__Exercise directions__: In the records below, the line with "loft(name, [[(side *" opens the range and the line with "[[(x, y + skew" closes it; print that range exactly and nothing else.

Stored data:
::::::::

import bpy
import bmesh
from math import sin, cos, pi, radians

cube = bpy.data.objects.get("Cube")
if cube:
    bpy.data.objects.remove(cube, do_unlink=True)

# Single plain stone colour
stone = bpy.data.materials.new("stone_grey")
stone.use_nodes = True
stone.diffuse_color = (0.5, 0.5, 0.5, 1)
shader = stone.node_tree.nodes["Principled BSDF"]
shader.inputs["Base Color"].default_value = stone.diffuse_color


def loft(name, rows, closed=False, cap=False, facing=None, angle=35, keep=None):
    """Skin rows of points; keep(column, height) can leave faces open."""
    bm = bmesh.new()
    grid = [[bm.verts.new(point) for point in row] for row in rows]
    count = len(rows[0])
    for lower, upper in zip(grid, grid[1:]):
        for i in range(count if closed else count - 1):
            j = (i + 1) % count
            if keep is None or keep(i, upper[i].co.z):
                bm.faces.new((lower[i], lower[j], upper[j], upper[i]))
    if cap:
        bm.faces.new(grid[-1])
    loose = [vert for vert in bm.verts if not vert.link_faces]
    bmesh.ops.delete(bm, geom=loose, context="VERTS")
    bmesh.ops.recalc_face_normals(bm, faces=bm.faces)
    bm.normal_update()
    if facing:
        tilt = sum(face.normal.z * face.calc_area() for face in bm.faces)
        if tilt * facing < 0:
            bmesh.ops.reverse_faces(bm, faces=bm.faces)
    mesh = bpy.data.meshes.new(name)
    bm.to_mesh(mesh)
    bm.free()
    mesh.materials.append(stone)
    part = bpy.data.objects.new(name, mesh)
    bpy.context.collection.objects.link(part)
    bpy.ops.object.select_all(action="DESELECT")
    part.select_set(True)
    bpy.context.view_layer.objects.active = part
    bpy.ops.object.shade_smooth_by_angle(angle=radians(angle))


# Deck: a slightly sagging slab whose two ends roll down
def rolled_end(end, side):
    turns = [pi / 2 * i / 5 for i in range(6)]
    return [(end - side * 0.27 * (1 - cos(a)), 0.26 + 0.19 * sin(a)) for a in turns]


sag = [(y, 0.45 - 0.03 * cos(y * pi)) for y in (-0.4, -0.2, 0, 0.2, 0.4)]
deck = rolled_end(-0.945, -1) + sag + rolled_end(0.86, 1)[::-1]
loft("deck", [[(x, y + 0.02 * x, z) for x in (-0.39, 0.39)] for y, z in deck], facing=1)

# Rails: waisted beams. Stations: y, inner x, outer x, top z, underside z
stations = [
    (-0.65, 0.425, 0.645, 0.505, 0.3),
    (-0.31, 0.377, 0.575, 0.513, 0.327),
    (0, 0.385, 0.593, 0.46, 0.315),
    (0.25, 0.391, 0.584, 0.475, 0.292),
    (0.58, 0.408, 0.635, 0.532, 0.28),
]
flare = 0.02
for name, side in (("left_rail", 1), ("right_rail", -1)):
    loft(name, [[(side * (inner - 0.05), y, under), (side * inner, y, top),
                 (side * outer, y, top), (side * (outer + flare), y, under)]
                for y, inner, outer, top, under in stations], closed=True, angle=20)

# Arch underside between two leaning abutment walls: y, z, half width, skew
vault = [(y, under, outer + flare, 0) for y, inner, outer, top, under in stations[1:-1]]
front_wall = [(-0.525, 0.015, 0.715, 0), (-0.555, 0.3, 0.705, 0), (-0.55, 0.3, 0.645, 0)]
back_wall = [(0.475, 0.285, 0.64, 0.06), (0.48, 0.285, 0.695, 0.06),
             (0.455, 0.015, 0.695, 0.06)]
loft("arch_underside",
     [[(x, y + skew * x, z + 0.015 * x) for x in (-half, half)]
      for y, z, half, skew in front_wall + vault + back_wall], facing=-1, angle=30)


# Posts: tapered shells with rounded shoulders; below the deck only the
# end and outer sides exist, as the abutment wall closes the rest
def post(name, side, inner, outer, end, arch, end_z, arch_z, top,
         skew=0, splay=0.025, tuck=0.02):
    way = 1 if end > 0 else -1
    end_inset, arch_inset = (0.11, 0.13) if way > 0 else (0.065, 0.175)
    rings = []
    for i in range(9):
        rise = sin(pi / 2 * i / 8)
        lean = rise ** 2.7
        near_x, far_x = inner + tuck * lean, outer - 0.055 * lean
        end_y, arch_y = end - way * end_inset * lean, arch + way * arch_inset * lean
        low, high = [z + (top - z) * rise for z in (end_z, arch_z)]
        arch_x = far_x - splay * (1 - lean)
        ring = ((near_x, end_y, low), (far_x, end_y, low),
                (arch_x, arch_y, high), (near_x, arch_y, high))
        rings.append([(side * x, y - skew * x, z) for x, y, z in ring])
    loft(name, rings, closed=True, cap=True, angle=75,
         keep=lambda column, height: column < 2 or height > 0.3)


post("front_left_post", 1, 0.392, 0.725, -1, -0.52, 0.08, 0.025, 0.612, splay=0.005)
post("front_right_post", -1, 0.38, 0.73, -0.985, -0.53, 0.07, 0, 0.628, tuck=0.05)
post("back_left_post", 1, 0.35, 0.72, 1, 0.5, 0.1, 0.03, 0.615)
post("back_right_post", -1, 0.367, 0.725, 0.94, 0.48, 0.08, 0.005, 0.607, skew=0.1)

::::::::

__Response to the task__:
    loft(name, [[(side * (inner - 0.05), y, under), (side * inner, y, top),
                 (side * outer, y, top), (side * (outer + flare), y, under)]
                for y, inner, outer, top, under in stations], closed=True, angle=20)

# Arch underside between two leaning abutment walls: y, z, half width, skew
vault = [(y, under, outer + flare, 0) for y, inner, outer, top, under in stations[1:-1]]
front_wall = [(-0.525, 0.015, 0.715, 0), (-0.555, 0.3, 0.705, 0), (-0.55, 0.3, 0.645, 0)]
back_wall = [(0.475, 0.285, 0.64, 0.06), (0.48, 0.285, 0.695, 0.06),
             (0.455, 0.015, 0.695, 0.06)]
loft("arch_underside",
     [[(x, y + skew * x, z + 0.015 * x) for x in (-half, half)]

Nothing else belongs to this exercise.